Improvisation seems to be an important part of your performances. What, in your opinion, can we attribute the lack of improvisation in New Classical Music to?

At this point I rarely feel that I improvise freely, I try to make parts for the people and pieces that I’m working with and on. Since I play a lot with my close friends, they are all comfortable reading and playing from verbal instruction or improvising freely, which offers a lot of possibilities. I can trust them, and they know what I want to achieve and, often times, saying something is less useful to achieve it than not saying anything at all. I learned a lot looking at Ellington’s scores at the Smithsonian Archives in Washington D.C. and seeing the translation from these incredibly vague, sketch-like pieces to this unbelievable sonic reality. He really knew who he was writing for. I think getting what you want is so much more complicated than just writing this note to get a sound; there is a person and a whole culture around the thing that needs to be always considered first. For some situations this wouldn’t work, so I adjust to achieve the end and it’s better to write more generically for a part, but again it’s constantly in flux. Maybe that is also an improviser’s attitude, but ultimately that’s what it comes down to for me.

Eli Keszler - Photo by Ashley Paul

Eli Keszler – Photo by Ashley Paul

By the time I get to writing/scoring parts etc., I’ve done a great deal of thinking, but when the pen hits the paper I really am thinking moment to moment to try and make it work. If people were taught to write more in this manner, I wonder if you would see a lot more composers improvising.

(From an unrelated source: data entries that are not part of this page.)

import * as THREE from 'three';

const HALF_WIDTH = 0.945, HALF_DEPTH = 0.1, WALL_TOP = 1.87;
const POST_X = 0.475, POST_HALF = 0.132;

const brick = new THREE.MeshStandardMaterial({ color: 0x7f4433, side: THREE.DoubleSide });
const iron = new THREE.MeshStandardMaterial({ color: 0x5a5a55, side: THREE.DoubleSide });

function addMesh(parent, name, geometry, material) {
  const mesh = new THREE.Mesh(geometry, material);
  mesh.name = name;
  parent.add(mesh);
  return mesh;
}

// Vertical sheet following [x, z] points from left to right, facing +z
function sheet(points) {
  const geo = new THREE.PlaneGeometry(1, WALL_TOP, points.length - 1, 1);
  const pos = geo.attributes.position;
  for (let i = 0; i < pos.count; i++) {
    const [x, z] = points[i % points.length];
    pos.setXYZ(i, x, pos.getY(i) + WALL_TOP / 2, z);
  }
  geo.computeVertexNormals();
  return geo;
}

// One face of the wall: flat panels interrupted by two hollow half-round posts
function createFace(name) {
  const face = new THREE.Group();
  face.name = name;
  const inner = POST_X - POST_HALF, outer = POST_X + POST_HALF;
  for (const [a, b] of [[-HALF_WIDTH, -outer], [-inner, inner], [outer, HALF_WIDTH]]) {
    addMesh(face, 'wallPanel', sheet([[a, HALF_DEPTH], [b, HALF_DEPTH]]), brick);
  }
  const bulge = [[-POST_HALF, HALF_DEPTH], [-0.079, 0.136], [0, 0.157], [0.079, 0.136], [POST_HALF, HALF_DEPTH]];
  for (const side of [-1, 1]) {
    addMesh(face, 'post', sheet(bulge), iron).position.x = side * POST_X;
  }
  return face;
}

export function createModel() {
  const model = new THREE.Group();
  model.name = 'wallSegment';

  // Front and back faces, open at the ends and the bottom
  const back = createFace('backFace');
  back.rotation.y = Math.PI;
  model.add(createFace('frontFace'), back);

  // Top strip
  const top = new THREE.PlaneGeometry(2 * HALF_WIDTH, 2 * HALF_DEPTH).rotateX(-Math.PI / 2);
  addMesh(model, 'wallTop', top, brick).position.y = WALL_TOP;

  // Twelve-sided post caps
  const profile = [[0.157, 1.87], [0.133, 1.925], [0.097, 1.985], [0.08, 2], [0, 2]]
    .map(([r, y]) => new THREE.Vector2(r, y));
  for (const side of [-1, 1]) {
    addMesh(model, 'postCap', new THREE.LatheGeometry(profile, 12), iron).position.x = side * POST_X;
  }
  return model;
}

I think a lot of people—despite efforts to change the situation by some teachers—are still told to put down their instruments if they are going to compose, that composing is too much work on its own. I live by the ethos that if I want to do something I just have to go ahead and do it, if people are around or not. So for me performing and playing are really important. I also think when you study music in school, for the most part you are taught systems to navigate form and make a ‘good’ piece. Unfortunately, in my experience this approach is a sure bet for improvisation not to work, since the whole nature of it is that you have to feel your way through something that is essentially broken to begin with, work with mistakes or contradictions and make something anyway. I hear mostly great or bad improvisation, and very little that I’d classify as good. It’s just not the nature of it. It’s a lot of risk, and because of this success, it means something different to an improviser, say, than to a composer.

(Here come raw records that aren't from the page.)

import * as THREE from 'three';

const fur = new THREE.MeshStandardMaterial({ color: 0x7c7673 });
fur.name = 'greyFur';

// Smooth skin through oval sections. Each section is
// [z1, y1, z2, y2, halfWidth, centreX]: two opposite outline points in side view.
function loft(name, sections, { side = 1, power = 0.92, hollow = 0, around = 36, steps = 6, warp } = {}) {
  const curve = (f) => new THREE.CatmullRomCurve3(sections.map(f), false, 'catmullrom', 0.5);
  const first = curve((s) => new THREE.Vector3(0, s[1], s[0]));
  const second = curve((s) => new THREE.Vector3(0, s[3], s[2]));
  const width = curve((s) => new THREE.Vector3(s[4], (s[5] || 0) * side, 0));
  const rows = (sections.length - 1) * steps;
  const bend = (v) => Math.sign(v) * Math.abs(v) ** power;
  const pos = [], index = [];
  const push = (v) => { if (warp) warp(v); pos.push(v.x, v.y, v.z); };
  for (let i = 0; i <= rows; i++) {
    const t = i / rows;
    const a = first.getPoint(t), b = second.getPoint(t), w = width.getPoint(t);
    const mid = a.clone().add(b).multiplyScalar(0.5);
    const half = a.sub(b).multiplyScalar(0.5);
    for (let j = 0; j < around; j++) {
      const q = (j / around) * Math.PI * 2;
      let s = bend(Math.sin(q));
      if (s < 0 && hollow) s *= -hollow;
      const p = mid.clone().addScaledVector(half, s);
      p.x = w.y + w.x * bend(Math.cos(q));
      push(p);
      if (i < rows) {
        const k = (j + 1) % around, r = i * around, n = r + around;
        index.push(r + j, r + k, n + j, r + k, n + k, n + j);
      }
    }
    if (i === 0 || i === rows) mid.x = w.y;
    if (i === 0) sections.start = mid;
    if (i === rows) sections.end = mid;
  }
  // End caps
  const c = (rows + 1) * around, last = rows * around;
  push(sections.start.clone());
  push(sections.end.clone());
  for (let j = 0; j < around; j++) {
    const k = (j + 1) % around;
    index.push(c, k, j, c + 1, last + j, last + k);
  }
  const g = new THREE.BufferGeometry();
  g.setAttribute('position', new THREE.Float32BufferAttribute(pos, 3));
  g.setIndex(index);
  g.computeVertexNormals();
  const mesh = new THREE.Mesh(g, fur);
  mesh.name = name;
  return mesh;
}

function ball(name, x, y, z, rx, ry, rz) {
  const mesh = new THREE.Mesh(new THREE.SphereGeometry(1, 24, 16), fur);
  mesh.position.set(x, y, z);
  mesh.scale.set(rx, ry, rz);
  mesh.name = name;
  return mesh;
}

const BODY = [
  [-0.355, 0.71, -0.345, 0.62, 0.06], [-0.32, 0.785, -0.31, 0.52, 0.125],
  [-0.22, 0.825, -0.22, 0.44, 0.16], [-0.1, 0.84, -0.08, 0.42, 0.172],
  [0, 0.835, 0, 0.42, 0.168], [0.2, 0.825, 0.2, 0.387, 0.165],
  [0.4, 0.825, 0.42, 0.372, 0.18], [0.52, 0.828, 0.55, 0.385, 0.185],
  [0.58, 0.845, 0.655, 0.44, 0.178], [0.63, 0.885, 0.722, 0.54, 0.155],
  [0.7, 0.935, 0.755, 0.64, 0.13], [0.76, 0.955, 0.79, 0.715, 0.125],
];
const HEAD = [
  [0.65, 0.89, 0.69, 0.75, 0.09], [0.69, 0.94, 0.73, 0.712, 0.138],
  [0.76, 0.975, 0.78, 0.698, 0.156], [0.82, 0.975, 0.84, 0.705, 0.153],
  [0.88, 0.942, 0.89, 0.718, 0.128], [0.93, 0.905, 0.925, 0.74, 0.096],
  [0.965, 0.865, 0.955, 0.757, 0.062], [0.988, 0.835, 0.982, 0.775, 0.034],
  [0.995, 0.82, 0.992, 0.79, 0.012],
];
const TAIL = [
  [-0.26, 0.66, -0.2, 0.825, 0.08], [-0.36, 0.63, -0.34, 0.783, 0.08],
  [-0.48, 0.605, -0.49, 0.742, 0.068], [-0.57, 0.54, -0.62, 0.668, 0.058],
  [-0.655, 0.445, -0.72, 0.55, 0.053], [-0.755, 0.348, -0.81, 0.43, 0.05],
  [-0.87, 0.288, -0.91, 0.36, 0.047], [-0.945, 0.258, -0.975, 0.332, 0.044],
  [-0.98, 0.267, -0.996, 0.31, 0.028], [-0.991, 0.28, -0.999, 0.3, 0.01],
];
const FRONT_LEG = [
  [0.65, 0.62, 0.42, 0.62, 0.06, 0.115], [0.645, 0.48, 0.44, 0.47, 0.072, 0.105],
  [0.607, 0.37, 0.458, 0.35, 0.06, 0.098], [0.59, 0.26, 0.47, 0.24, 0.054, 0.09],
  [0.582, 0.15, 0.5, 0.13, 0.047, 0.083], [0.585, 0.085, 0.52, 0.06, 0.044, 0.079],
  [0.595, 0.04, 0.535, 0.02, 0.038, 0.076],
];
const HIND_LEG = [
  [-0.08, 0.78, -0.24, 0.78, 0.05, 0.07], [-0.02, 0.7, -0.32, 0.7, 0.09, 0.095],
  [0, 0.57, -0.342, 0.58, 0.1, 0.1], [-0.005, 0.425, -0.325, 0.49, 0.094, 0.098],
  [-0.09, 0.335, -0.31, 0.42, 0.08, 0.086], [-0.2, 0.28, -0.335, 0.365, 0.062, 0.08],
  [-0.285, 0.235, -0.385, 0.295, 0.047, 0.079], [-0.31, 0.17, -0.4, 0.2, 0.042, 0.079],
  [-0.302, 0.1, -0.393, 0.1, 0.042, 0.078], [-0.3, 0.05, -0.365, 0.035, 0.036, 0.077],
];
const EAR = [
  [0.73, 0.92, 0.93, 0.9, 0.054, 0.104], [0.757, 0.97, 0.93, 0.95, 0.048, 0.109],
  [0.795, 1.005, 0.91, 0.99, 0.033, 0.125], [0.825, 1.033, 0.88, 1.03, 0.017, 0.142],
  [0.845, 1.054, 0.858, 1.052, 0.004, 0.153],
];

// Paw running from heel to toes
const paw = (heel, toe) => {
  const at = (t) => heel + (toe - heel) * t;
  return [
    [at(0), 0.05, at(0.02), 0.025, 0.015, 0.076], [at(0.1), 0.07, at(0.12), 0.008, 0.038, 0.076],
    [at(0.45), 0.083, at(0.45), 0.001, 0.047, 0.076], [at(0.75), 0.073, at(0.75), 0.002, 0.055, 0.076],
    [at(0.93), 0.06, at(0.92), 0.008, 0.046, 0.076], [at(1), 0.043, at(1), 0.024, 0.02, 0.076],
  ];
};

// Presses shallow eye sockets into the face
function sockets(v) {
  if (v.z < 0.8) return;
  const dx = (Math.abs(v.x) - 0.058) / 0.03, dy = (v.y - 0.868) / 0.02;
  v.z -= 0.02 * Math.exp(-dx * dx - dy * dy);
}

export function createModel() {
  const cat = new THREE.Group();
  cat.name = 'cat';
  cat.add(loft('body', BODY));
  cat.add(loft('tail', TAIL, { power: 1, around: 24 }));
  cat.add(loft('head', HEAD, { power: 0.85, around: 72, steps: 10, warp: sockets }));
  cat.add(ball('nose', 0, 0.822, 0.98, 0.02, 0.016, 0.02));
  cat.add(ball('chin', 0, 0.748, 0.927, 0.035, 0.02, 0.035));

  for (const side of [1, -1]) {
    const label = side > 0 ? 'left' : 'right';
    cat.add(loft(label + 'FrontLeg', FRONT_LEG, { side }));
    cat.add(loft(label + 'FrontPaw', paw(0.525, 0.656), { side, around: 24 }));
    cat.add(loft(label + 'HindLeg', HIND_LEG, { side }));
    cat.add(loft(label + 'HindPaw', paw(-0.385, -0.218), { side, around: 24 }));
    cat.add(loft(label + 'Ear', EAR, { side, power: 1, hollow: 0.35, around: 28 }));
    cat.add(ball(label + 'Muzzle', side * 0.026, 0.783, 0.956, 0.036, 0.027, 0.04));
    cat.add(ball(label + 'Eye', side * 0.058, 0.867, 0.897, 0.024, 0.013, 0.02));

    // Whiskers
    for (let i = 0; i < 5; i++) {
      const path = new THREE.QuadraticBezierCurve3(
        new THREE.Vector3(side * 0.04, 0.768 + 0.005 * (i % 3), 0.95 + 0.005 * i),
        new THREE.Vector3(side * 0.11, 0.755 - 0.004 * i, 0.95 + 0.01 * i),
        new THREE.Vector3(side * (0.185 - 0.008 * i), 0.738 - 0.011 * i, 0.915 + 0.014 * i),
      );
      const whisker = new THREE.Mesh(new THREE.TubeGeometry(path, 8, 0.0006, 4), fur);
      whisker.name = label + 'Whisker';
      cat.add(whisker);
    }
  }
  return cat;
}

Eli Keszler’s L-Carrier

From June 7 to June 23
Performance June 7, 7 pm – Gallery Hours Tue-Sat 12-6 pm
Free
Eyebeam | 540 W 21st St. New York, NY 10011
For more info visit: http://eyebeam.org

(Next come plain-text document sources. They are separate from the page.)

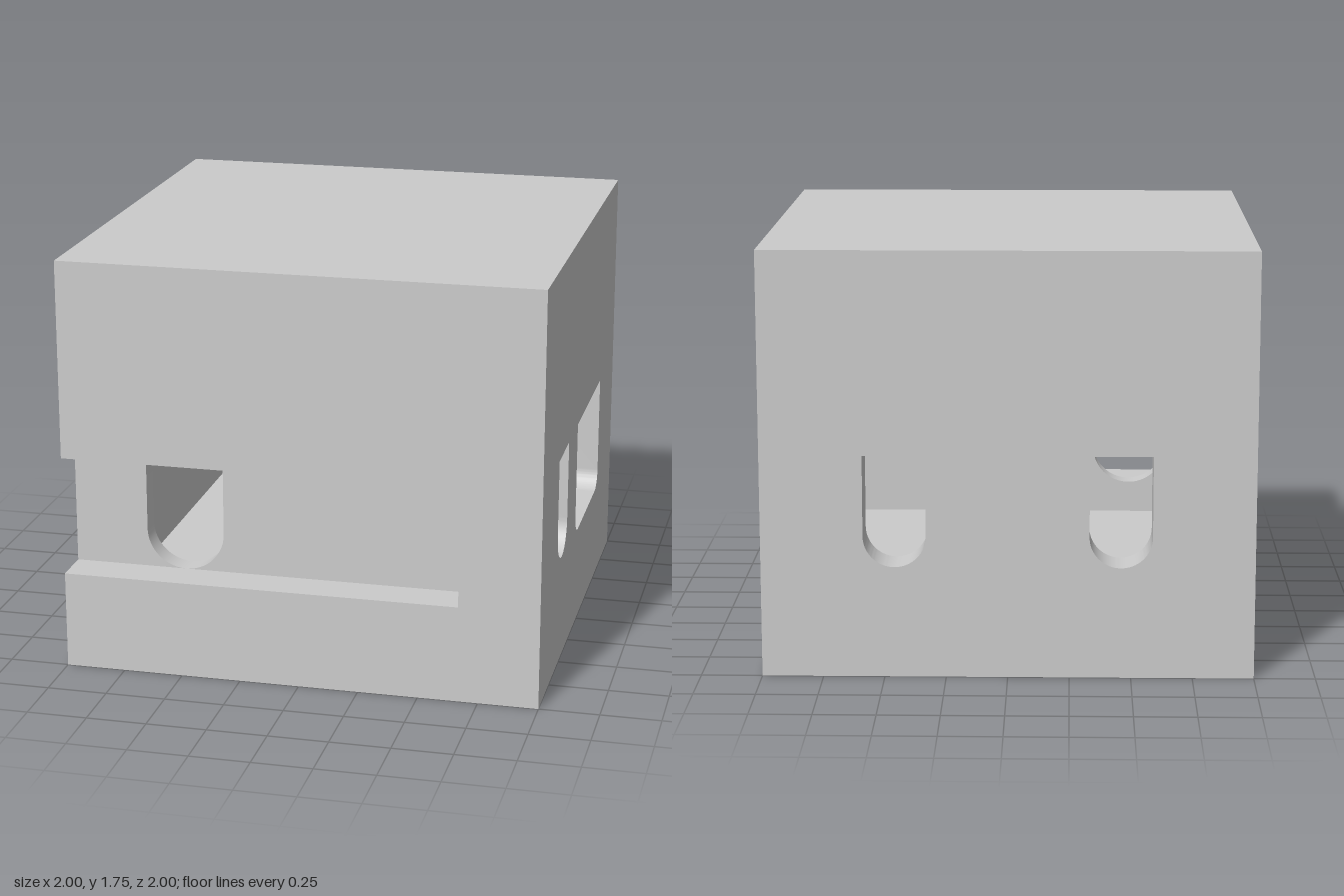
import * as THREE from 'three';
import { toCreasedNormals } from 'three/addons/utils/BufferGeometryUtils.js';

const grey = new THREE.MeshStandardMaterial({ color: 0xcccccc });
const greyBoth = new THREE.MeshStandardMaterial({ color: 0xcccccc, side: THREE.DoubleSide });

const H = 1.75;        // overall height
const INNER = 0.83;    // inside of the back and side walls
const FRONT_IN = 0.74; // inside of the thicker front wall
const FLOOR = 0.27, CEILING = 1.6;
const HEAD = 0.92;     // flat top of the openings

const pts = (list) => list.map(([u, v]) => new THREE.Vector2(u, v));
const rect = (u0, v0, u1, v1) => pts([[u0, v0], [u1, v0], [u1, v1], [u0, v1]]);

// Opening with a flat head and rounded lower corners (a slot when r is half the width)
function opening(u0, u1, bottom, top, r) {
  const s = new THREE.Shape();
  s.moveTo(u0, top);
  s.lineTo(u0, bottom + r);
  s.absarc(u0 + r, bottom + r, r, Math.PI, Math.PI * 1.5, false);
  s.lineTo(u1 - r, bottom);
  s.absarc(u1 - r, bottom + r, r, Math.PI * 1.5, Math.PI * 2, false);
  s.lineTo(u1, top);
  const p = s.getPoints(12);
  return p.filter((q, i) => i === 0 || q.distanceTo(p[i - 1]) > 1e-5);
}
const slot = (u0, u1) => opening(u0, u1, 0.46, HEAD, (u1 - u0) / 2);

function add(group, name, geometry, material) {
  const mesh = new THREE.Mesh(geometry, material);
  mesh.name = name;
  group.add(mesh);
}

// Flat panel at distance n along the wall's outward axis
function panel(group, name, outline, holes, n, inward = false) {
  const shape = new THREE.Shape(outline);
  for (const h of holes) shape.holes.push(new THREE.Path(h));
  const g = new THREE.ShapeGeometry(shape);
  g.translate(0, 0, n);
  if (inward) {
    g.index.array.reverse();
    g.computeVertexNormals();
  }
  add(group, name, g, grey);
}

// Strip along an outline joining two depths
function reveal(group, name, line, n0, n1, closed = true) {
  const pos = [];
  const count = closed ? line.length : line.length - 1;
  for (let i = 0; i < count; i++) {
    const a = line[i], b = line[(i + 1) % line.length];
    pos.push(a.x, a.y, n0, a.x, a.y, n1, b.x, b.y, n1);
    pos.push(a.x, a.y, n0, b.x, b.y, n1, b.x, b.y, n0);
  }
  const g = new THREE.BufferGeometry();
  g.setAttribute('position', new THREE.Float32BufferAttribute(pos, 3));
  add(group, name, toCreasedNormals(g, Math.PI / 6), greyBoth);
}

export function createModel() {
  const model = new THREE.Group();
  model.name = 'hollowBox';
  const wall = (name, rx, ry) => {
    const g = new THREE.Group();
    g.name = name;
    g.rotation.set(rx, ry, 0);
    model.add(g);
    return g;
  };
  const Q = Math.PI / 2;

  // Front wall with a stepped channel running out of one side
  const front = wall('frontWall', 0, 0);
  const channel = pts([[-1, 0.41], [0.665, 0.41], [0.665, 0.66],
    [0.145, 0.66], [-0.28, 0.915], [-1, 0.915]]);
  const frontHole = opening(-0.69, -0.36, 0.41, 0.915, 0.165);
  panel(front, 'frontFace',
    [...pts([[-1, 0], [1, 0], [1, H], [-1, H]]), ...channel.slice().reverse()], [], 1);
  reveal(front, 'channelSides', channel, 1, INNER, false);
  panel(front, 'channelBack', channel, [frontHole], INNER);
  reveal(front, 'frontOpening', frontHole, INNER, FRONT_IN);
  panel(front, 'frontInside', rect(-INNER, FLOOR, INNER, CEILING), [frontHole], FRONT_IN, true);

  // Back and side walls: outer outline, inner extent and openings
  const full = rect(-1, 0, 1, H);
  const notched = pts([[-1, 0], [1, 0], [1, 0.41], [INNER, 0.41],
    [INNER, 0.915], [1, 0.915], [1, H], [-1, H]]);
  const slotA = slot(-0.585, -0.33), slotB = slot(0.33, 0.585);
  const wide = opening(-0.085, 0.585, 0.42, HEAD, 0.08);
  const walls = [
    ['backWall', 2 * Q, full, -INNER, INNER, [slotA, slotB]],
    ['leftWall', Q, full, -FRONT_IN, INNER, [slotA, wide]],
    ['rightWall', -Q, notched, -INNER, FRONT_IN, [slotA]],
  ];
  for (const [name, ry, outline, u0, u1, holes] of walls) {
    const g = wall(name, 0, ry);
    panel(g, name + 'Outside', outline, holes, 1);
    panel(g, name + 'Inside', rect(u0, FLOOR, u1, CEILING), holes, INNER, true);
    for (const h of holes) reveal(g, name + 'Opening', h, 1, INNER);
  }

  // Top slab
  const top = wall('top', -Q, 0);
  panel(top, 'topFace', rect(-1, -1, 1, 1), [], H);
  panel(top, 'ceiling', rect(-INNER, -FRONT_IN, INNER, INNER), [], CEILING, true);

  // Base: rim, shallow recess underneath and inner floor
  const base = wall('base', Q, 0);
  const recess = rect(-0.85, -0.85, 0.85, 0.85);
  panel(base, 'baseRim', rect(-1, -1, 1, 1), [recess], 0);
  reveal(base, 'recessSides', recess, 0, -0.16);
  panel(base, 'recessFace', recess, [], -0.16);
  panel(base, 'innerFloor', rect(-INNER, -INNER, INNER, FRONT_IN), [], -FLOOR, true);

  return model;
}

Thomas Deneuville | Twitter @tdnvl
Thomas Deneuville is the founder and editor-in-chief of I CARE IF YOU LISTEN.



Download I CARE IF YOU LISTEN Magazine

Tags: , , , , , , , , , , , , ,
1 comments
Susan Scheid
Susan Scheid

Fascinating on many levels, not least of which is the visual! I was particularly struck by Keszler's review of Ellington scores as one model for what he's doing here. Very inventive, and it will be interesting to know how it plays out in sound.

Trackbacks

  1. […] New York Times, Pitchfork, Huffington Post, Tiny Mix Tapes, NPR, The Wire, Ad Hoc, Impose, I Care If You Listen, Rhizome, ATTN: […]

  2. […] on Brookyln’s own Orange Milk. Paul’s latest release sees her teaming up with both Eli Keszler and long time collaborator Anthony Coleman in creating a suite of material that touches on free […]

  3. […] Installation by sound artist/percussionist Eli Keszler commissioned by New Radio & Performing Arts, Inc. for its site turbulence.org, with funding from the Jerome Foundation and the New York City Department of Cultural Affairs. See our interview here. […]